Read the records below. Copy each line where the string "grey" occurs.
+ + + + + + +
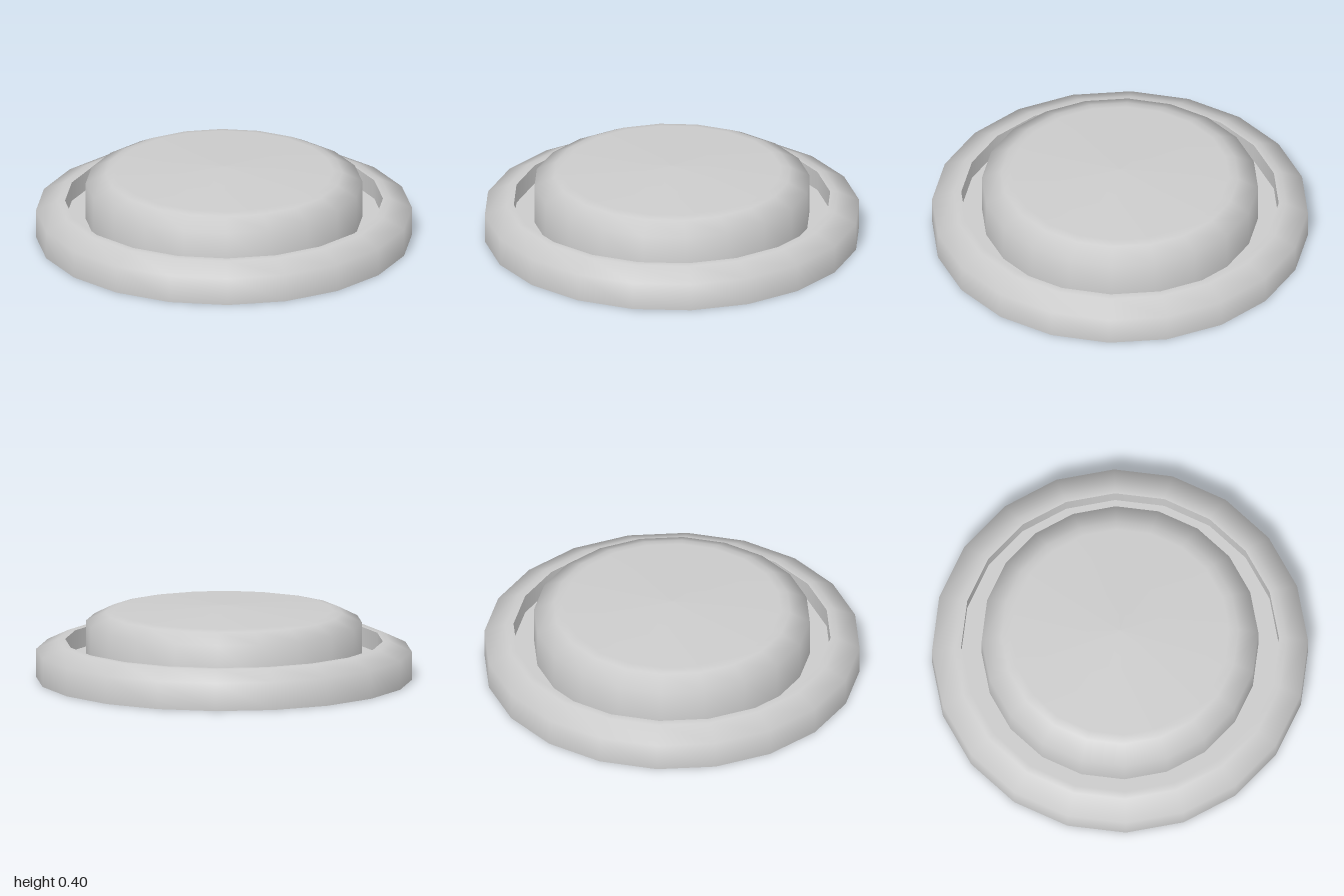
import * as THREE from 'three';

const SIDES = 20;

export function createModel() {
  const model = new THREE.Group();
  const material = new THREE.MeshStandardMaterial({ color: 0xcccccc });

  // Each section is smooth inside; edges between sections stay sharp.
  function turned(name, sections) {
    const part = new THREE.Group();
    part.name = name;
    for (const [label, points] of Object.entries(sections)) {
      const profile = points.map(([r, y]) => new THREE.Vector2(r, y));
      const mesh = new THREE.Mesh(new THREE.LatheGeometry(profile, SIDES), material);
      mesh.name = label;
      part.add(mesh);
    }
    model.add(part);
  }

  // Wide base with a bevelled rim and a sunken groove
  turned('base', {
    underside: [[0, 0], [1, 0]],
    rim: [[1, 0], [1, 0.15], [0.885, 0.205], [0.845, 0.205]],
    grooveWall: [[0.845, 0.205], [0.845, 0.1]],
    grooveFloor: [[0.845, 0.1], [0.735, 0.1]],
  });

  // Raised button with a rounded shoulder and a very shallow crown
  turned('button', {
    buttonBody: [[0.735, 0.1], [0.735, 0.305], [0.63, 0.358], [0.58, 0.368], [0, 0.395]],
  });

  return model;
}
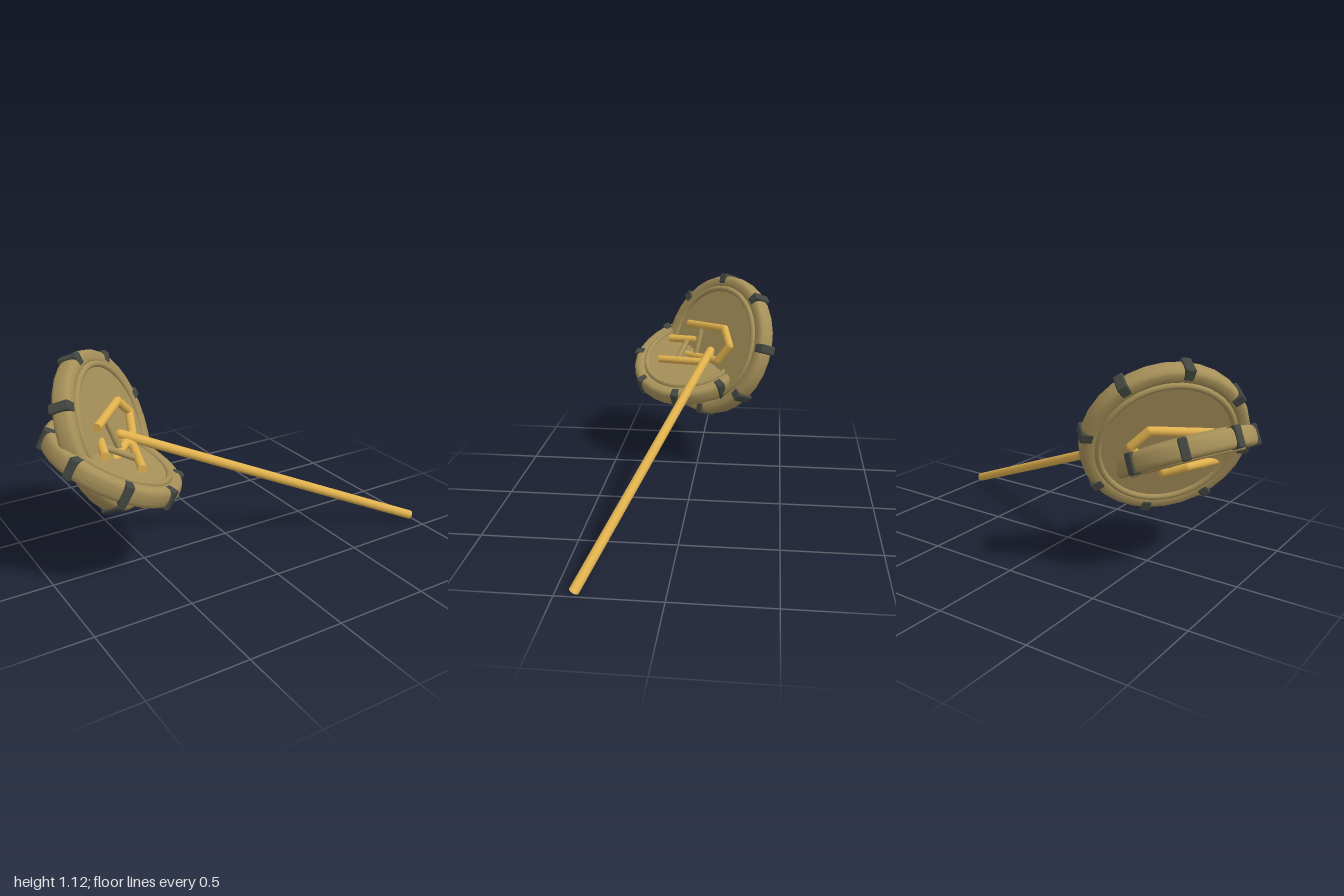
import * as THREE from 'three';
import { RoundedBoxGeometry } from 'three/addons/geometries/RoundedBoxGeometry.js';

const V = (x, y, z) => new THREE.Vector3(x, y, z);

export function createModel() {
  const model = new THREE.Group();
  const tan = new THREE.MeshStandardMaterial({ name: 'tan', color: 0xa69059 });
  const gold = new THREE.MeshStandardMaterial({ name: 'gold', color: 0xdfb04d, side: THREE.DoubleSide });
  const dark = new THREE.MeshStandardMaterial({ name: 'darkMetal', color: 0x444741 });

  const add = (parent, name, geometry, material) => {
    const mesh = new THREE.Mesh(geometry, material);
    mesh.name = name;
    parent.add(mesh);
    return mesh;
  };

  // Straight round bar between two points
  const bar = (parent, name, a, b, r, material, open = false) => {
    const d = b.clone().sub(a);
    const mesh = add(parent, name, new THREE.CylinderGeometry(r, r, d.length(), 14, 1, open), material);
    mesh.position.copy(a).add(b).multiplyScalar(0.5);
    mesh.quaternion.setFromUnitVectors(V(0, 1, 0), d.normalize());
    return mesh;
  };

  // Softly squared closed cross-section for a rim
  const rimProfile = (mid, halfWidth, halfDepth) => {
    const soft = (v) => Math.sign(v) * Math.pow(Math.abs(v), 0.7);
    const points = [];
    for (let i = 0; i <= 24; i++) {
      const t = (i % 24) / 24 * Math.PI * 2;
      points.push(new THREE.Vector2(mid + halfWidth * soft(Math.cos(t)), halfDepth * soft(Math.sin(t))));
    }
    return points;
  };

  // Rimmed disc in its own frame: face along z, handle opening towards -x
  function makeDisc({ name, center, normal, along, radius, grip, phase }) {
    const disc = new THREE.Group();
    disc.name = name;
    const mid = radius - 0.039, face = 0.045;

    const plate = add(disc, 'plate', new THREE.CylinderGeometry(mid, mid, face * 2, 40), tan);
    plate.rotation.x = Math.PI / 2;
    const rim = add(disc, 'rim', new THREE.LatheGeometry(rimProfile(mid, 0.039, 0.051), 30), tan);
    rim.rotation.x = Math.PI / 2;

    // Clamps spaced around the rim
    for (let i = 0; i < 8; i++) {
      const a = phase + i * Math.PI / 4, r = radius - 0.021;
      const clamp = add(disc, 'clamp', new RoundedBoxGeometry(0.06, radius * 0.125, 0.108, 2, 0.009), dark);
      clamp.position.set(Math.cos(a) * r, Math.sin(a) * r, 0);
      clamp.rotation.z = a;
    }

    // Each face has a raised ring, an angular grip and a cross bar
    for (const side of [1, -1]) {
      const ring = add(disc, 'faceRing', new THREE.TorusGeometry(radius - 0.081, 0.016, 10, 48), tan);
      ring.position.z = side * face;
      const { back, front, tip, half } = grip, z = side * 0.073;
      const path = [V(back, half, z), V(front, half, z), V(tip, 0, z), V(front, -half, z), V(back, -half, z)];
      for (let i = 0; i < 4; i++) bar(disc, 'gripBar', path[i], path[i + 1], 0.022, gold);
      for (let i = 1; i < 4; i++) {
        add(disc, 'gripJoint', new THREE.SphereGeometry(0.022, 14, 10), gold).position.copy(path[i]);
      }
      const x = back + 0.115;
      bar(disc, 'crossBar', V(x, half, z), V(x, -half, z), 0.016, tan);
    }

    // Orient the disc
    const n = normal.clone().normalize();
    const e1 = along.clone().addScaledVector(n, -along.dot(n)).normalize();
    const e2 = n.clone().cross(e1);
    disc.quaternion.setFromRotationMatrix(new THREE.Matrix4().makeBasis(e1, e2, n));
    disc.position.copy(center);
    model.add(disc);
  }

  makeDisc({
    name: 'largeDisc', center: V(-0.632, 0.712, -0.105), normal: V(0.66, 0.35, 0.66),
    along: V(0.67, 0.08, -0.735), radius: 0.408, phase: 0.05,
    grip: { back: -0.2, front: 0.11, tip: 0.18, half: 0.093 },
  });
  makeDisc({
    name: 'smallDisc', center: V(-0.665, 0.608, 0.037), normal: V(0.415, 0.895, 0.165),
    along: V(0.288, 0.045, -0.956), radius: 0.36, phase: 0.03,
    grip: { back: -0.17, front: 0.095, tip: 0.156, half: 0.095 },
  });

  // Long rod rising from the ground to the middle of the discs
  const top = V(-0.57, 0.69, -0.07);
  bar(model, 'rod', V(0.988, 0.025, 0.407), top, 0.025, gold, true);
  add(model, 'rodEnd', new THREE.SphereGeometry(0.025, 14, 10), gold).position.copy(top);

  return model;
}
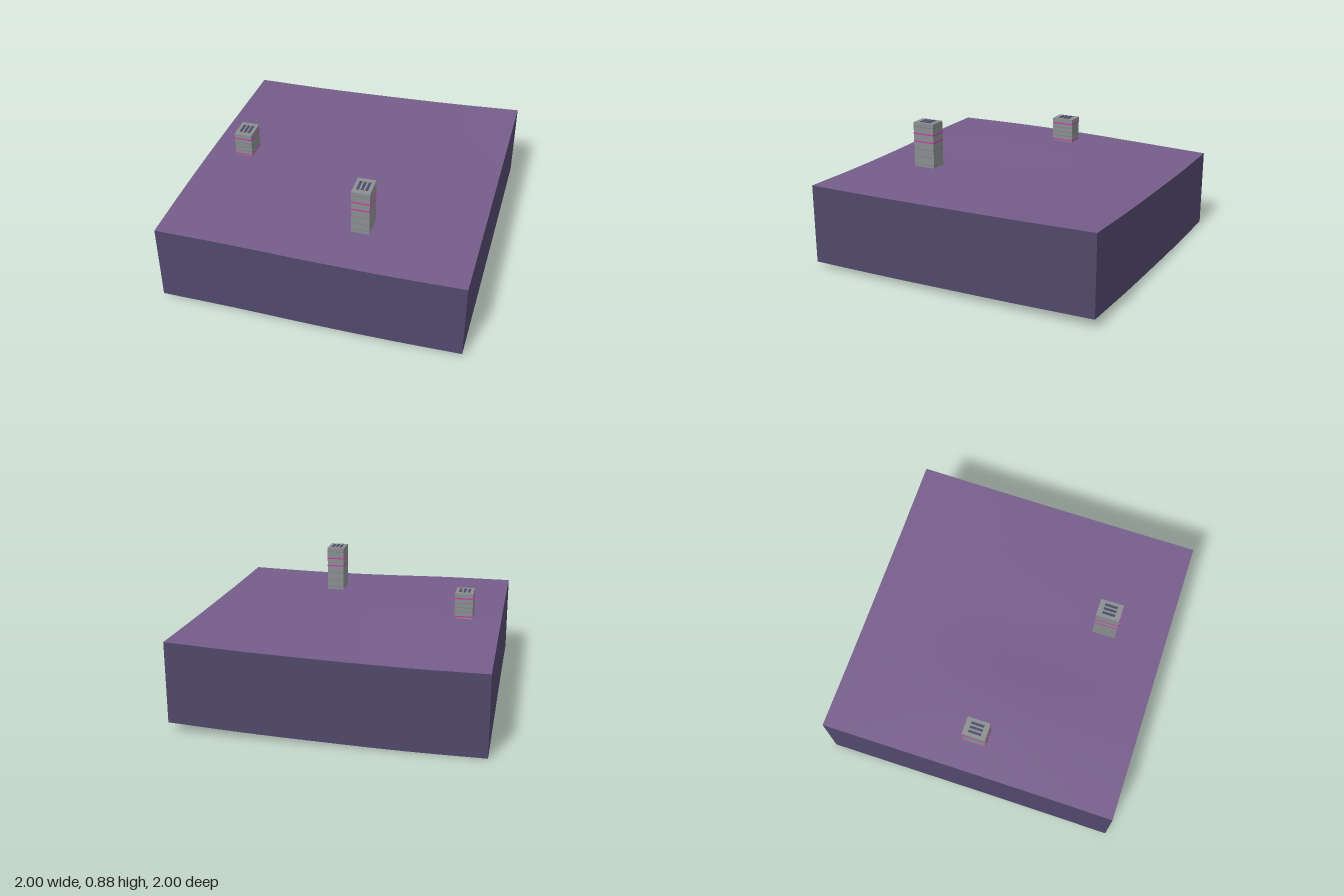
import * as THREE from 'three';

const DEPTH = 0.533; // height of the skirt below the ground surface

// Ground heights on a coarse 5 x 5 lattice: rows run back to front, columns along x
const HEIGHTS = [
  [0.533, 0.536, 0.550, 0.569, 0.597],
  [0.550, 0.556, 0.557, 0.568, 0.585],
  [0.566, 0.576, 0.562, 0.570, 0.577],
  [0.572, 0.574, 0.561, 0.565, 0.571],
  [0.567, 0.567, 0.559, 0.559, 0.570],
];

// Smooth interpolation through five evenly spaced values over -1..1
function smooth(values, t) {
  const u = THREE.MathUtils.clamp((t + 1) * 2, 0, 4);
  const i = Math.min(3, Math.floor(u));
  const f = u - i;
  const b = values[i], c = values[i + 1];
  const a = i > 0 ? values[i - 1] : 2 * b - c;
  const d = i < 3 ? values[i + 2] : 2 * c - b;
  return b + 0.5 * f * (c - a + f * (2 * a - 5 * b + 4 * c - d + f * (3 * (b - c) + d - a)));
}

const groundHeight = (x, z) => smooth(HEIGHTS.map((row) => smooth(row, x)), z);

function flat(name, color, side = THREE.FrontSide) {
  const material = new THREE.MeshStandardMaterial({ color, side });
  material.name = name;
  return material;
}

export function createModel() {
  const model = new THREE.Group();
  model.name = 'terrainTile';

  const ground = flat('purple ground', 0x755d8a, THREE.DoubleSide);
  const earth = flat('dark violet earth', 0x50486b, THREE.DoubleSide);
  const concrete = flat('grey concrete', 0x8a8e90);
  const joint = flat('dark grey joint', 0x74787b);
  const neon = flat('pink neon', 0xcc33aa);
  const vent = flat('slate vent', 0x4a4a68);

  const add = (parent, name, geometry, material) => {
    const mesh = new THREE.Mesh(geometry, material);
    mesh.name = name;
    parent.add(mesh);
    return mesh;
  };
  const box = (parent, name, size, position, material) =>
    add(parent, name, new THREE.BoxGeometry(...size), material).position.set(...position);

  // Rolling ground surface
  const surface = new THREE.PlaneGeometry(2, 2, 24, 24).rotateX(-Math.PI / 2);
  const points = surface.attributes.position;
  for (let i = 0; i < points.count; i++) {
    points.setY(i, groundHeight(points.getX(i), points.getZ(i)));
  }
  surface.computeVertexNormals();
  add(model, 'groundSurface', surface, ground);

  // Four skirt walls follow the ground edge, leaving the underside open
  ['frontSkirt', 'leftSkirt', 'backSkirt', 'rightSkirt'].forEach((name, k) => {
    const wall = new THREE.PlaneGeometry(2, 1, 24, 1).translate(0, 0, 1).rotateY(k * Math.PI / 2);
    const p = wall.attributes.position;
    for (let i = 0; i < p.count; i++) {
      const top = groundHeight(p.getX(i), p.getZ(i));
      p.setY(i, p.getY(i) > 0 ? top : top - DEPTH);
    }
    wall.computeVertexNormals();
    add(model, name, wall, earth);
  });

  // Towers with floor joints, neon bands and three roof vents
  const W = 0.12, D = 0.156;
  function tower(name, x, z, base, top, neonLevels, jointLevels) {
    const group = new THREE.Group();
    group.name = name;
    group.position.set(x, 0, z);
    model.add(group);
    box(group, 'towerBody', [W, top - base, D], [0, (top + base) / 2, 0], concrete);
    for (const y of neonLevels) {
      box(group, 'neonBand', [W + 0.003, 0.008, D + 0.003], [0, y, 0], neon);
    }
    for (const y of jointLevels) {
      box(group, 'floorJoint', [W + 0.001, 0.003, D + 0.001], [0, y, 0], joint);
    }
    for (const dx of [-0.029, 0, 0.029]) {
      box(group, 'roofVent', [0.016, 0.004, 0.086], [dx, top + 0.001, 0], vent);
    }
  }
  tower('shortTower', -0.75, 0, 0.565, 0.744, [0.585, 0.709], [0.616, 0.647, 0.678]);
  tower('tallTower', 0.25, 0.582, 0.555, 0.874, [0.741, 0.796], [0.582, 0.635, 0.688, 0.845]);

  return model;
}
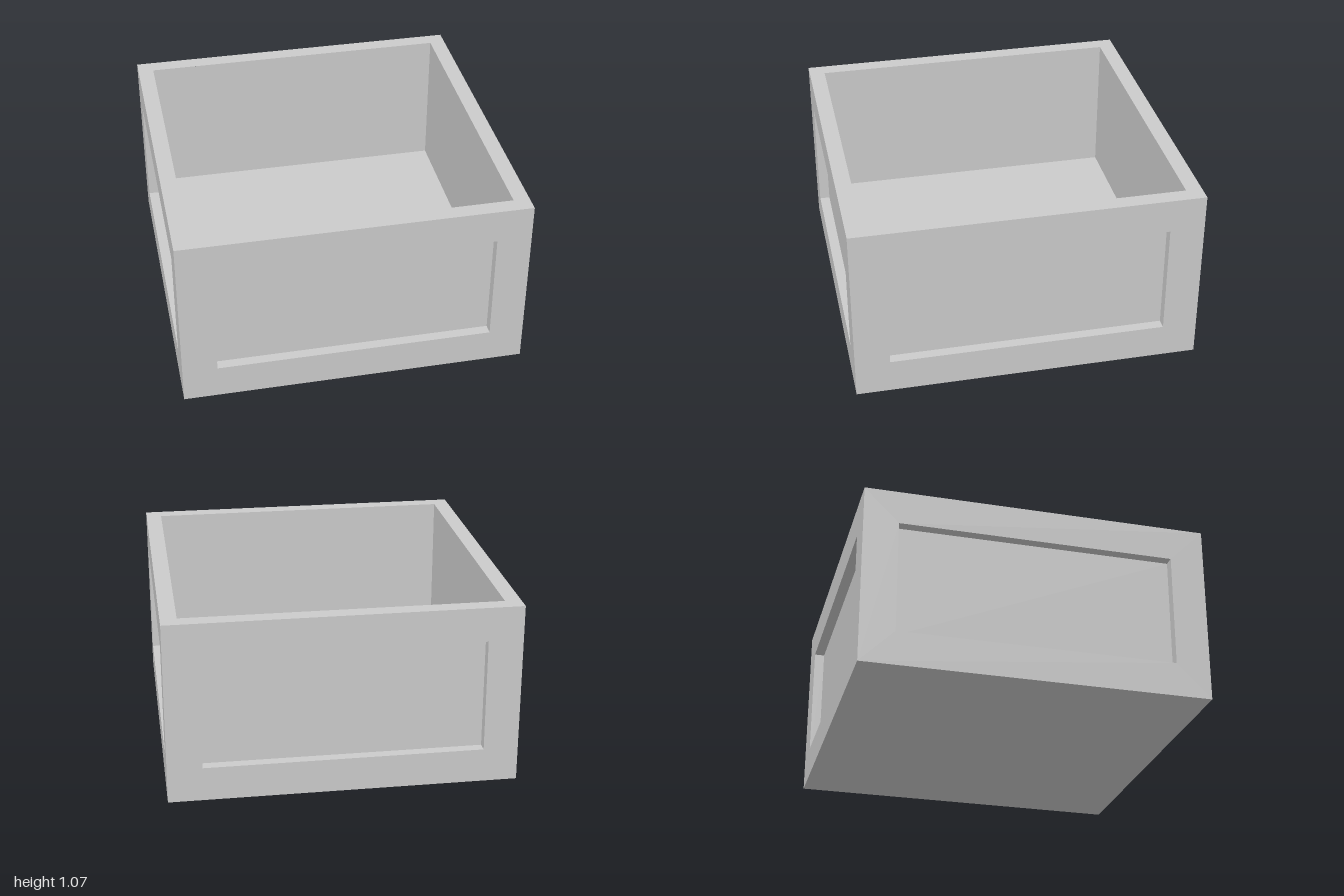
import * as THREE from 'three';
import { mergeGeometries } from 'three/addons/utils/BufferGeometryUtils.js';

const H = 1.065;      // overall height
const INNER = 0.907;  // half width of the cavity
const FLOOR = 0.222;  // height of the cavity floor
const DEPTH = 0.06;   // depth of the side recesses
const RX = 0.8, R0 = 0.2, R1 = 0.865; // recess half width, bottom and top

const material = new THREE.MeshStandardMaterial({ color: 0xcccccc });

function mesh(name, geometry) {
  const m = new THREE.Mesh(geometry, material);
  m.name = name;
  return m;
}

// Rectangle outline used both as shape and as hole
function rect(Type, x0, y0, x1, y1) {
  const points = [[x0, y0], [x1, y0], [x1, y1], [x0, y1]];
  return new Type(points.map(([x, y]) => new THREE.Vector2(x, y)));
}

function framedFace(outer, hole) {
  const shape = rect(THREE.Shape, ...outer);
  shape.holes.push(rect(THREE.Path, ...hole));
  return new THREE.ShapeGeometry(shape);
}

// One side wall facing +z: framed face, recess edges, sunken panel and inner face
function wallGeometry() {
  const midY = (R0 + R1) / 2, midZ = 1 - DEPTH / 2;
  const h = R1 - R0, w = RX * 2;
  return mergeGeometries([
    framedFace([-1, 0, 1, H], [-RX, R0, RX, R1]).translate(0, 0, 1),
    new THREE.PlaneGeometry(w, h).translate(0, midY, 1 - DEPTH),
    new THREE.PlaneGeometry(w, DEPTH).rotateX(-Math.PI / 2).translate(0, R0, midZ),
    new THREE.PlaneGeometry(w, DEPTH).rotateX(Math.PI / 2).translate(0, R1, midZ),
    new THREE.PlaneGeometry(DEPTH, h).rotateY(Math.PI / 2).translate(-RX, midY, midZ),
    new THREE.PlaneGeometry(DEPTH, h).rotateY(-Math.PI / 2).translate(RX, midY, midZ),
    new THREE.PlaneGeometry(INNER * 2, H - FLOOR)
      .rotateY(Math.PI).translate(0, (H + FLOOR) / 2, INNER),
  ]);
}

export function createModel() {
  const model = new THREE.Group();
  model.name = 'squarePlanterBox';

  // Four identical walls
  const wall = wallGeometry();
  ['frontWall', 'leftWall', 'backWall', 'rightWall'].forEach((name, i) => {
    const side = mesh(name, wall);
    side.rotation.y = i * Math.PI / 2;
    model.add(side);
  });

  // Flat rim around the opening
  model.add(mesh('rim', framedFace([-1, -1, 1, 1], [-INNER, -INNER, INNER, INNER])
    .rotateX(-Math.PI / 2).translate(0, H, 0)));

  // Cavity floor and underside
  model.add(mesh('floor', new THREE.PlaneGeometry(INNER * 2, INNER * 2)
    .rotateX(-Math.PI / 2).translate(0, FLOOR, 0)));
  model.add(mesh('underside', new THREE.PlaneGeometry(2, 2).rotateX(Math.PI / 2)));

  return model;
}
+ + + + + + +
# Response below:
  const concrete = flat('grey concrete', 0x8a8e90);
  const joint = flat('dark grey joint', 0x74787b);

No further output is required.